Okay, so there’s this Canadian clothing designer, Natalie Purschwitz, who runs a small and very interesting operation, Hunt & Gather, out of Vancouver. A few months ago she got the genius idea to wear only clothes she has made herself, for a whole year, in a project she calls Makeshift. Makeshift, I find, is a very nifty notion, if not also a little daunting. (But of course most things worth doing are a little daunting.)
Last May, I ran a half-marathon. It was a dreadful experience, in ways I can’t, even four months later, fully articulate. I can tell you that I wasn’t jubilant when I crossed the finish line, I didn’t feel the lightness of spirit I had anticipated. Not at all. In fact, I was bitterly disappointed in myself because I hadn’t run the way I wanted to run and because in the months of training I’d done to prepare for the race, I’d lost all the things I value about running, sacrificed them to this goal of propelling myself 21.1 kilometres in tandem with thousands of strangers, in a specific and challenging amount of time.

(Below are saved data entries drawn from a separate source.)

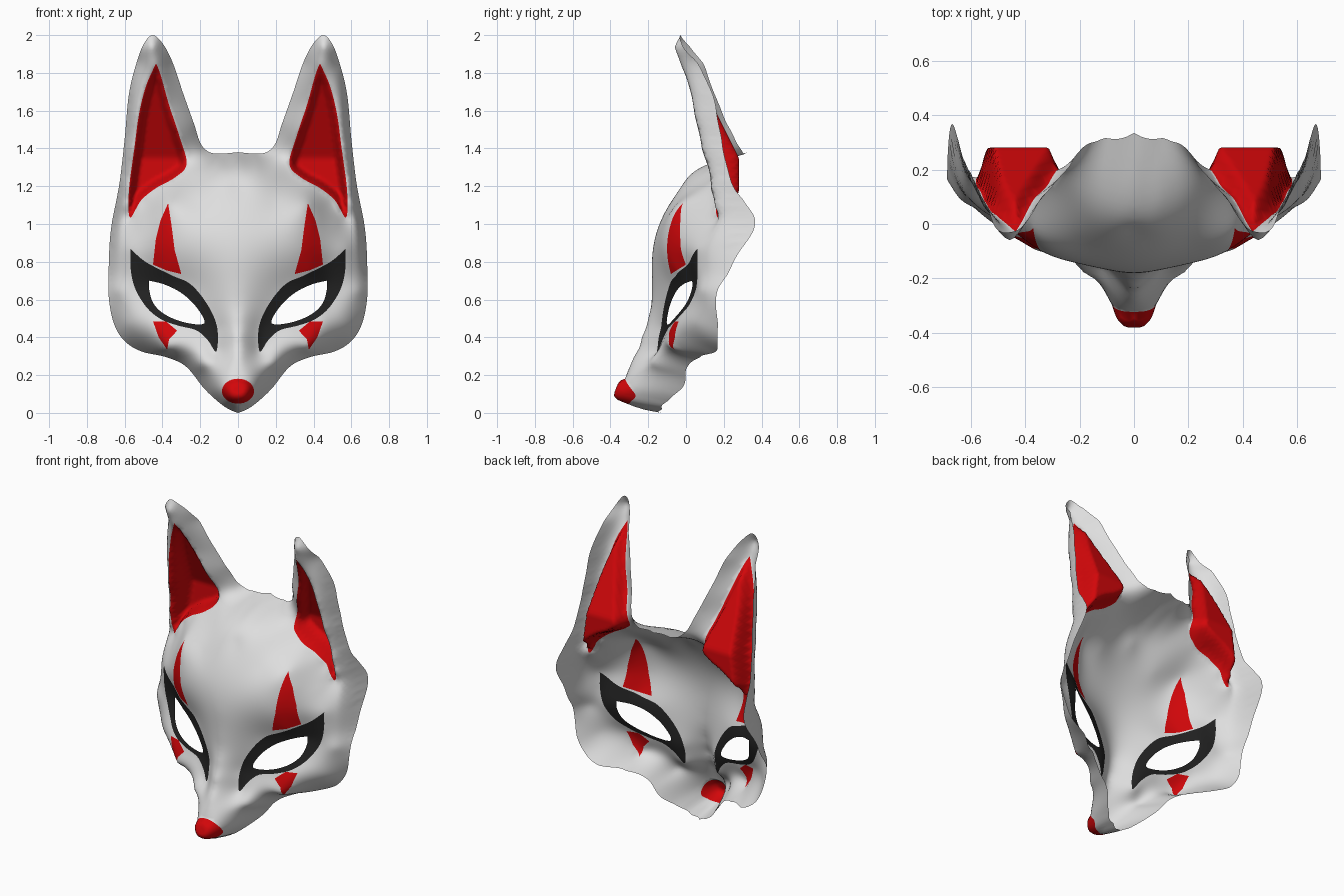
import bpy, bmesh, math
from mathutils import Vector
from mathutils.geometry import delaunay_2d_cdt

if "Cube" in bpy.data.objects:
    bpy.data.objects.remove(bpy.data.objects["Cube"])

STEP = 0.016

# Curves of the right half, each point is (x, z, depth y)
outline = [(0, 0, -.13), (.05, .02, -.125), (.106, .06, -.1), (.18, .13, -.02), (.275, .245, .01),
           (.38, .295, .09), (.51, .325, .16), (.60, .38, .165), (.656, .47, .17), (.683, .6, .16),
           (.685, .73, .22), (.68, .89, .31), (.667, 1.01, .365), (.643, 1.13, .305), (.624, 1.24, .235),
           (.6, 1.45, .19), (.577, 1.69, .14), (.535, 1.86, .06), (.495, 1.96, -.02), (.45, 2, -.03),
           (.395, 1.95, .015), (.344, 1.85, .095), (.29, 1.69, .15), (.233, 1.53, .215), (.2, 1.43, .265),
           (.16, 1.385, .3), (.106, 1.372, .33), (0, 1.38, .34)]
ear_patch = [(.434, 1.85, -.03), (.487, 1.73, .015), (.524, 1.58, .045), (.55, 1.39, .085),
             (.577, 1.18, .13), (.572, 1.035, .175), (.513, 1.125, .172), (.434, 1.19, .155),
             (.328, 1.25, .15), (.272, 1.32, .19), (.312, 1.47, .15), (.365, 1.63, .095), (.41, 1.79, .01)]
eye_rim = [(.57, .87, .06), (.49, .8, .02), (.355, .73, -.05), (.25, .68, -.085), (.16, .57, -.115),
           (.11, .45, -.13), (.115, .325, -.147), (.16, .385, -.125), (.22, .437, -.1), (.32, .463, -.08),
           (.41, .497, -.045), (.485, .56, .01), (.545, .66, .055), (.568, .76, .06)]
eye_hole = [(.47, .70), (.39, .68), (.30, .635), (.22, .56), (.178, .475), (.275, .477), (.38, .517),
            (.445, .575), (.47, .65)]
brow_mark = [(.37, 1.11, -.02), (.41, 1.02, -.03), (.435, .92, -.03), (.45, .785, .0),
             (.38, .755, -.05), (.30, .735, -.08), (.335, .86, -.1), (.353, 1.0, -.08)]
cheek_mark = [(.45, .485, -.04), (.42, .4, -.06), (.375, .335, -.08), (.365, .39, -.085), (.322, .435, -.085),
              (.38, .483, -.06)]
centre_line = [(0, .02, -.235), (0, .05, -.305), (0, .12, -.325), (0, .2, -.315), (0, .3, -.275),
               (0, .4, -.235), (0, .5, -.2), (0, .65, -.18), (0, .8, -.18), (0, 1.0, -.14),
               (0, 1.1, -.09), (0, 1.2, -.02), (0, 1.31, .1), (0, 1.353, .22)]
face_form = [(.055, .06, -.28), (.09, .12, -.28), (.1, .22, -.25), (.19, .26, -.18), (.29, .34, -.105),
             (.2, .2, -.07), (.2, .9, -.145), (.2, 1.1, -.06), (.1, 1.3, .1), (.1, 1.347, .22),
             (.17, 1.345, .22), (.19, 1.28, .11), (.24, 1.3, .16), (.52, 1.0, .09), (.605, 1.1, .155),
             (.64, .65, .09), (.58, .47, .06), (.455, 1.94, -.07), (.47, .69, .035)]


def curve(pts, closed, sharp=False):
    """Smooth or straight-sided curve through the points, sampled at about STEP."""
    p = [Vector(q[:2]) for q in pts]
    n, out = len(p), []
    for i in range(n if closed else n - 1):
        b, c = p[i], p[(i + 1) % n]
        # the first point of a closed loop stays a sharp corner
        a = p[i - 1] if i else b
        d = c if (i == n - 1 or (i == n - 2 and not closed)) else p[(i + 2) % n]
        if sharp:
            a, d = 2 * b - c, 2 * c - b
        k = max(2, math.ceil((c - b).length / STEP))
        for s in range(k):
            t = s / k
            out.append(.5 * (2 * b + (c - a) * t + (2 * a - 5 * b + 4 * c - d) * t * t
                             + (3 * b - a - 3 * c + d) * t ** 3))
    return out if closed else out + [p[-1]]


def inside(q, poly):
    hit = False
    for i, b in enumerate(poly):
        a = poly[i - 1]
        if (a.y > q.y) != (b.y > q.y) and q.x < (b.x - a.x) * (q.y - a.y) / (b.y - a.y) + a.x:
            hit = not hit
    return hit


def ramp(a, b, v):
    t = min(1, max(0, (v - a) / (b - a)))
    return t * t * (3 - 2 * t)


edge = curve(outline, False)
side_edge = [e for e in edge if e.x > .45 and e.y > .5]


def curl(x, z):
    """Rim of ear and temple, folded backwards close to the outer edge."""
    if x < .4 or z < .5:
        return 0
    d = min(math.hypot(e.x - x, e.y - z) for e in side_edge)
    size = .1 * ramp(.55, .95, z) * (1 - ramp(1.6, 1.95, z)) + .08 * math.exp(-((z - 1.01) / .12) ** 2)
    return size * max(0, 1 - d / .06) ** 2


# Sculpted depth: a symmetric thin-plate surface through all known points
ctrl = outline + ear_patch + eye_rim + brow_mark + cheek_mark + centre_line + face_form


def phi(x, z, c):
    r = (z - c[1]) ** 2
    r1, r2 = r + (x - c[0]) ** 2, r + (x + c[0]) ** 2
    return (r1 * math.log(r1) if r1 > 1e-12 else 0) + (r2 * math.log(r2) if r2 > 1e-12 else 0)


def solve(m):
    n = len(m)
    for i in range(n):
        k = max(range(i, n), key=lambda r: abs(m[r][i]))
        m[i], m[k] = m[k], m[i]
        for r in range(i + 1, n):
            f = m[r][i] / m[i][i]
            if f:
                m[r] = [u - f * v for u, v in zip(m[r], m[i])]
    x = [0] * n
    for i in reversed(range(n)):
        x[i] = (m[i][n] - sum(m[i][j] * x[j] for j in range(i + 1, n))) / m[i][i]
    return x


# the chin is followed closely, the rest is smoothed a little
rows = [[phi(p[0], p[1], c) + ((.0002 if p[1] < .1 else .002) if c is p else 0) for c in ctrl]
        + [1, p[1], p[2] - curl(p[0], p[1])] for p in ctrl]
rows.append([1] * len(ctrl) + [0, 0, 0])
rows.append([c[1] for c in ctrl] + [0, 0, 0])
weights = solve(rows)

ear, rim, hole = curve(ear_patch, True), curve(eye_rim, True), curve(eye_hole, True)
brow, cheek = curve(brow_mark, True, True), curve(cheek_mark, True, True)
NOSE_Z, NOSE_X, NOSE_H = .115, .085, .066
nose = [Vector((NOSE_X * math.sin(a), NOSE_Z + NOSE_H * math.cos(a)))
        for a in (math.pi * i / 16 for i in range(17))]
seam = [Vector((0, 1.38 * (1 - i / 80))) for i in range(1, 80)]
border = edge + seam


def depth(q):
    y = sum(w * phi(q.x, q.y, c) for w, c in zip(weights, ctrl)) + weights[-2] + weights[-1] * q.y
    y += curl(q.x, q.y)
    # hollow of the ear
    if inside(q, ear):
        target = max(y, .28 - .5 * max(0, q.y - 1.35))
        y += (target - y) * ramp(0, .045, min((q - e).length for e in ear))
    # round nose tip
    r = (q.x / NOSE_X) ** 2 + ((q.y - NOSE_Z) / NOSE_H) ** 2
    return y - .04 * math.sqrt(max(0, 1 - r))


# Flat triangulation with every painted border cut in
pts, cuts = [], []
for loop, closed in ((border, True), (ear, True), (rim, True), (hole, True), (brow, True),
                     (cheek, True), (nose, False)):
    s, n = len(pts), len(loop)
    pts += loop
    cuts += [(s + i, s + (i + 1) % n) for i in range(n if closed else n - 1)]
fixed = list(pts)
for j in range(int(2 / STEP) + 1):
    near = [f for f in fixed if abs(f.y - j * STEP) < STEP]
    for i in range(1, 44):
        q = Vector((STEP * (i + .5 * (j % 2)), j * STEP))
        if all((q - f).length > .6 * STEP for f in near) and inside(q, border):
            pts.append(q)
flat, _, tris, *_ = delaunay_2d_cdt(pts, cuts, [], 0, 1e-5)

mesh = bpy.data.meshes.new("fox_mask")
mask = bpy.data.objects.new("fox_mask", mesh)
bpy.context.collection.objects.link(mask)
for name, colour in (("white", (.73, .73, .73)), ("red", (.65, .002, .003)), ("black", (.016, .016, .016))):
    m = bpy.data.materials.new(name)
    m.diffuse_color = (*colour, 1)
    m.use_nodes = True
    m.node_tree.nodes["Principled BSDF"].inputs["Base Color"].default_value = m.diffuse_color
    mesh.materials.append(m)

# Lift the flat sheet into the mask and paint its regions
bm = bmesh.new()
verts = [bm.verts.new((0 if abs(q.x) < 1e-4 else q.x, depth(q), q.y)) for q in flat]
for t in tris:
    c = sum((flat[i] for i in t), Vector((0, 0))) / 3
    if not inside(c, border) or inside(c, hole):
        continue
    f = bm.faces.new([verts[i] for i in t])
    f.smooth = True
    if inside(c, rim):
        f.material_index = 2
    elif any(inside(c, p) for p in (ear, brow, cheek, nose)):
        f.material_index = 1
bmesh.ops.delete(bm, geom=[v for v in bm.verts if not v.link_faces], context='VERTS')
bm.to_mesh(mesh)
bm.free()

# Left half
mirror = mask.modifiers.new("left_half", 'MIRROR')
mirror.merge_threshold = .0005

I listen to a lot of music. A lot. And while I think my taste is fairly wide-ranging, ultimately I have to recognise that I am particularly drawn to and moved by music that is odd or broken or primal or otherworldly. I want from music what I want from poetry and fiction — I want to be moved. I want to be taken to a place of sentipensante, feeling-thinking, to borrow Eduardo Galeano’s most beautiful word, because sentipensante is “language that speaks the truth”. And my god, that is a powerful notion.
The Tollund Man
by Seamus Heaney
Some day I will go to Aarhus
To see his peat-brown head,
The mild pods of his eye-lids,
His pointed skin cap.
Here is maybe the greatest Canadian song ever. And if you disagree, I’d love to hear your nominations for that position! (Click the green post title to make the jump.)
The backbone of the backbone.